Below are some records. Output the lines from the first one through the line that holds "bpy.context.collection.objects.link(bar)", exactly as written, with no pictures.

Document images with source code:
==================================================

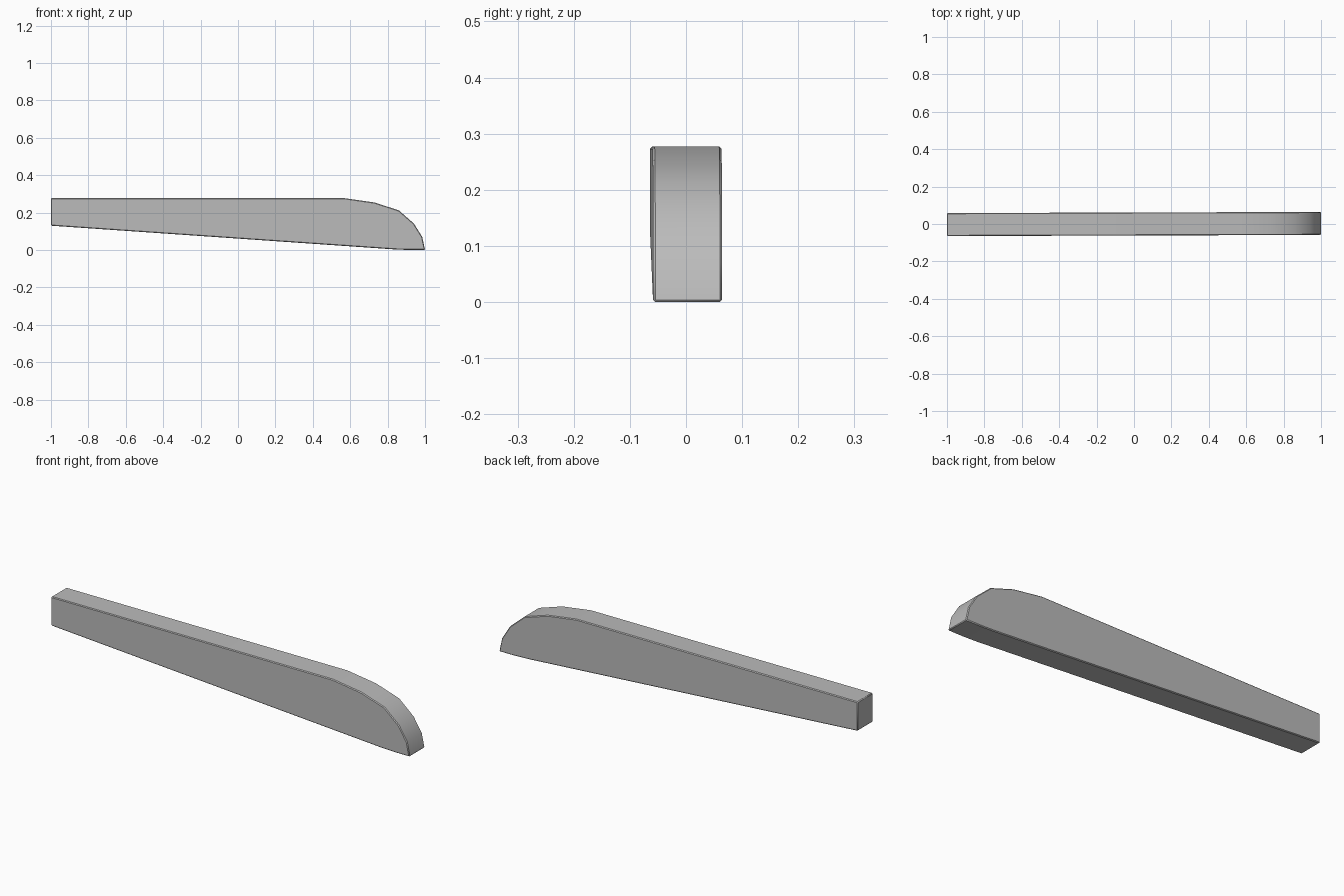
import bpy
import bmesh
from math import radians

cube = bpy.data.objects.get("Cube")
if cube:
    bpy.data.objects.remove(cube, do_unlink=True)

# Plain grey material
grey = bpy.data.materials.new("plain grey")
grey.use_nodes = True
colour = (0.5, 0.5, 0.5, 1)
grey.diffuse_color = colour
grey.node_tree.nodes["Principled BSDF"].inputs["Base Color"].default_value = colour

# Side profile: flat top, rounded nose, tapered underside
profile = [(-1, 0.13), (0.84, 0.003), (0.92, 0), (1, 0), (0.985, 0.07),
           (0.94, 0.142), (0.86, 0.212), (0.73, 0.254), (0.57, 0.277), (-1, 0.277)]
half_width = 0.0615
skew = 0.003  # the bar drifts slightly backwards along its length

bm = bmesh.new()
front = bm.faces.new([bm.verts.new((x, -half_width + skew * x, z)) for x, z in profile])
ext = bmesh.ops.extrude_face_region(bm, geom=[front], use_keep_orig=True)
back = [g for g in ext["geom"] if isinstance(g, bmesh.types.BMVert)]
bmesh.ops.translate(bm, verts=back, vec=(0, 2 * half_width, 0))
bmesh.ops.recalc_face_normals(bm, faces=bm.faces[:])

mesh = bpy.data.meshes.new("tapered_bar")
bm.to_mesh(mesh)
bm.free()
mesh.materials.append(grey)
bar = bpy.data.objects.new("tapered_bar", mesh)
bpy.context.collection.objects.link(bar)

# Narrow chamfer around the sharp edges
bevel = bar.modifiers.new("chamfer", "BEVEL")
bevel.width = 0.004
bevel.segments = 1
bevel.limit_method = "ANGLE"
bevel.angle_limit = radians(50)

# Smooth nose, crisp corners
bpy.context.view_layer.objects.active = bar
bar.select_set(True)
bpy.ops.object.shade_smooth_by_angle(angle=radians(35))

==================================================

> **Result**:
import bpy
import bmesh
from math import radians

cube = bpy.data.objects.get("Cube")
if cube:
    bpy.data.objects.remove(cube, do_unlink=True)

# Plain grey material
grey = bpy.data.materials.new("plain grey")
grey.use_nodes = True
colour = (0.5, 0.5, 0.5, 1)
grey.diffuse_color = colour
grey.node_tree.nodes["Principled BSDF"].inputs["Base Color"].default_value = colour

# Side profile: flat top, rounded nose, tapered underside
profile = [(-1, 0.13), (0.84, 0.003), (0.92, 0), (1, 0), (0.985, 0.07),
           (0.94, 0.142), (0.86, 0.212), (0.73, 0.254), (0.57, 0.277), (-1, 0.277)]
half_width = 0.0615
skew = 0.003  # the bar drifts slightly backwards along its length

bm = bmesh.new()
front = bm.faces.new([bm.verts.new((x, -half_width + skew * x, z)) for x, z in profile])
ext = bmesh.ops.extrude_face_region(bm, geom=[front], use_keep_orig=True)
back = [g for g in ext["geom"] if isinstance(g, bmesh.types.BMVert)]
bmesh.ops.translate(bm, verts=back, vec=(0, 2 * half_width, 0))
bmesh.ops.recalc_face_normals(bm, faces=bm.faces[:])

mesh = bpy.data.meshes.new("tapered_bar")
bm.to_mesh(mesh)
bm.free()
mesh.materials.append(grey)
bar = bpy.data.objects.new("tapered_bar", mesh)
bpy.context.collection.objects.link(bar)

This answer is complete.